If you want to know something about, say, the pending reregulation of financial advisors, how the SEC will determine its position, or how Washington, DC, works in general, Fausti is about as good as it gets. After talking with her in person and on the phone, and listening to her present two Webinars on the coming rereg, it’s fair to say that she has indeed changed my perspective. By adding a healthy dose of reality to my overly idealistic notions, Fausti refocused my thinking into the realm of what’s possible, and has given me a glimmer of optimism that the outcome could be better for consumers and real advisors than I had feared.
The first dose of reality that she imparted was how the SEC determines its positions on issues such as reregulating financial advice. In general, when an issue like this one comes up, the Commissioners hand it off to staff attorneys to conduct research and make recommendations. Among other things, the staffers meet with “experts” upon whom they rely for information and insight on the subject. This is important, because to have an impact on the staff (and therefore on policy), one has to be credible, and provide information on solutions that the SEC sees as reasonable.
When she made this point, a light went on in my head remembering pictures I’d recently seen in the news: I asked if that was the problem with Harry Markopoulos, the whistleblower who for years tried to tell the SEC about Bernie Madoff’s fraud. She smiled, and said, “Exactly.” Apparently, Markopoulos just didn’t come across as credible, and was therefore easy to dismiss.
Although Fausti has no direct knowledge of this, it’s possible that the financial planning organizations have suffered from the same sort of stigma by taking positions that may have been deemed “unrealistic.”
My second dose of reality came in the form of what Washington insiders–regulators, legislators, the Obama Administration–would deem to be “possible.” While my earlier suggestion (see my May column) of “advisor-only” firms such as exist in law and accounting might be a good solution, such a massive overhaul of the system has about as much chance of seeing the light of day as Madoff does. Washington is far more likely, Fausti gently informed me, to tweak the existing system than to rewrite the investment advisor legislation. Which is why FINRA is a more likely regulator than the CFP Board, and the SEC is spearheading the proposal process rather than an independent body.

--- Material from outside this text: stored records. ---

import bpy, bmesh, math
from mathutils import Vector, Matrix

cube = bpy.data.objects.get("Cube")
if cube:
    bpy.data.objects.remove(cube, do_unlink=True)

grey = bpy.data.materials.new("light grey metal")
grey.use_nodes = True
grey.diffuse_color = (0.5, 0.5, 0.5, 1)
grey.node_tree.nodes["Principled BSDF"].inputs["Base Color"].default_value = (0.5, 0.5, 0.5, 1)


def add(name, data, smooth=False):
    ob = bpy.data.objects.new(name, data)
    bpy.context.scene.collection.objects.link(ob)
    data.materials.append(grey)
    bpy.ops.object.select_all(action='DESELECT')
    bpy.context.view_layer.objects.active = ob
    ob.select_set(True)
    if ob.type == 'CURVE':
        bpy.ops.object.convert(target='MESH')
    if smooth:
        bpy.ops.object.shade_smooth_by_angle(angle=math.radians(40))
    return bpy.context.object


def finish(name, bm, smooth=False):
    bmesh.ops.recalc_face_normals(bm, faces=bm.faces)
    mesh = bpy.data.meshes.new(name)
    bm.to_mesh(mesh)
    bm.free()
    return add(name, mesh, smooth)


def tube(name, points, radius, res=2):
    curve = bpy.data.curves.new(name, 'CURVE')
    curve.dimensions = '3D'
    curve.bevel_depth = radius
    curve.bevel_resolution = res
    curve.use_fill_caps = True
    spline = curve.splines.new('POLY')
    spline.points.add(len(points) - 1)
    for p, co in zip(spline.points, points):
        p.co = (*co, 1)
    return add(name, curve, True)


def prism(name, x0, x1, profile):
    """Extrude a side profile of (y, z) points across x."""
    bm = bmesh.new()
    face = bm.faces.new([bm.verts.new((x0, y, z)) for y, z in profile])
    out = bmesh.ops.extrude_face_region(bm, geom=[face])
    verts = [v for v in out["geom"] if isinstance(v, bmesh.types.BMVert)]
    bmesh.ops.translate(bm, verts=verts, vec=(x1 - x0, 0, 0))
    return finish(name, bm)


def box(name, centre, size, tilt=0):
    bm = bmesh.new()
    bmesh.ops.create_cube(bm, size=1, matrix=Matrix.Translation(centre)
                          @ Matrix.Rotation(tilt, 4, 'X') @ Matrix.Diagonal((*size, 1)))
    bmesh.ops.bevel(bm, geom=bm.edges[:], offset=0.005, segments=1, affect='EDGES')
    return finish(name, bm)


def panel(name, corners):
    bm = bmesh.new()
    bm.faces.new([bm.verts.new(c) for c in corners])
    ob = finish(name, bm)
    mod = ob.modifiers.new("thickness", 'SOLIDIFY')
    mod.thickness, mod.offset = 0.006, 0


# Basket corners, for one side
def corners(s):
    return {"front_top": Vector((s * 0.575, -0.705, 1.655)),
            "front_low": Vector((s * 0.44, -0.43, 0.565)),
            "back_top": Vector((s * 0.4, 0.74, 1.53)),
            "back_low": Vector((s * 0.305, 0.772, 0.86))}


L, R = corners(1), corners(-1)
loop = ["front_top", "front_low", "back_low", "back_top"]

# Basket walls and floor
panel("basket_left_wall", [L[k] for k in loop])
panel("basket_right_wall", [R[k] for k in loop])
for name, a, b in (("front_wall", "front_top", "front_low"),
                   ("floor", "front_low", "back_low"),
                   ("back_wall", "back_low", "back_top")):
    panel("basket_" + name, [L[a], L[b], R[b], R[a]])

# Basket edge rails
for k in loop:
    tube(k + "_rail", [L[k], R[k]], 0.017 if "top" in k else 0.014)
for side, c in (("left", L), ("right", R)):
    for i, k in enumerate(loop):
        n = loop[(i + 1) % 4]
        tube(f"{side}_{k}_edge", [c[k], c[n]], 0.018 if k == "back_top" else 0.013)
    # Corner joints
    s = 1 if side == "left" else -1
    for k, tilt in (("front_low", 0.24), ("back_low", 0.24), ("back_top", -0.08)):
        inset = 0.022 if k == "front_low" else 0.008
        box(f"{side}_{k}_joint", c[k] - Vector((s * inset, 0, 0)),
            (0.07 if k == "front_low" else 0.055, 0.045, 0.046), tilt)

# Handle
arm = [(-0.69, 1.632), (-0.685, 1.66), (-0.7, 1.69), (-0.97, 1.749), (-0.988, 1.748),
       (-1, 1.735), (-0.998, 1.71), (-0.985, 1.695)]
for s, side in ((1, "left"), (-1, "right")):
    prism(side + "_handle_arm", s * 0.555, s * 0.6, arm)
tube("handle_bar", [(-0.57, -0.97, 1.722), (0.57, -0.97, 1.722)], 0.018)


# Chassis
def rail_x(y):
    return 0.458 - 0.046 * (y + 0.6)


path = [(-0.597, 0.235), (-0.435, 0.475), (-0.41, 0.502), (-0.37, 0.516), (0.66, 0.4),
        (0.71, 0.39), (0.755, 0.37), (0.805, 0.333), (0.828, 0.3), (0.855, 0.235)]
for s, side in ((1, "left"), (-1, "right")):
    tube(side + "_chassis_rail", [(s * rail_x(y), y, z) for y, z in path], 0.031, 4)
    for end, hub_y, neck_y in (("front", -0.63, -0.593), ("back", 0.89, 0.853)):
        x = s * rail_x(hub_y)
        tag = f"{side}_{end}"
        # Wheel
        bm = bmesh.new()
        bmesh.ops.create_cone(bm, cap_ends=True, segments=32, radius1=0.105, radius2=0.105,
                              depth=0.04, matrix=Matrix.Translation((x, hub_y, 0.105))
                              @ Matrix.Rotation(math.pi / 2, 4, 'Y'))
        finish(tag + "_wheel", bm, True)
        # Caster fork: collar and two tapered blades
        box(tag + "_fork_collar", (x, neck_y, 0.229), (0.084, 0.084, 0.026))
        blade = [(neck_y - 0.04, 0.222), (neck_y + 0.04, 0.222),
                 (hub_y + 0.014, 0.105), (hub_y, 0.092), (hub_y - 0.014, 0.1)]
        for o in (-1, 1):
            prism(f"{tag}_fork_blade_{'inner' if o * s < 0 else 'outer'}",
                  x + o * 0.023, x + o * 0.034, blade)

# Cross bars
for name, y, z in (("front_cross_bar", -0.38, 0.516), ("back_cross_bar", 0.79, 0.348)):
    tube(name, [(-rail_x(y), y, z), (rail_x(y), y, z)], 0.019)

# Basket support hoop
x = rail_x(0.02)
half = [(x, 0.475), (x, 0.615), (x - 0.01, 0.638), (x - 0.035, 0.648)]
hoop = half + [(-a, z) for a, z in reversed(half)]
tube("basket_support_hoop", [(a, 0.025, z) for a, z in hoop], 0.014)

Depressing as that may sound to independent advisors, and to interested observers like myself, Kristina’s realistic assessment actually leads to more optimistic possibilities. To begin with, her contacts are now telling her that the new Administration appears more disposed, at least in the short term, to a “scaled back” reregulation rather than comprehensive reform. That means that those of us who believe the advisor legislative/regulation system needs a major reworking have more time to lobby on its behalf.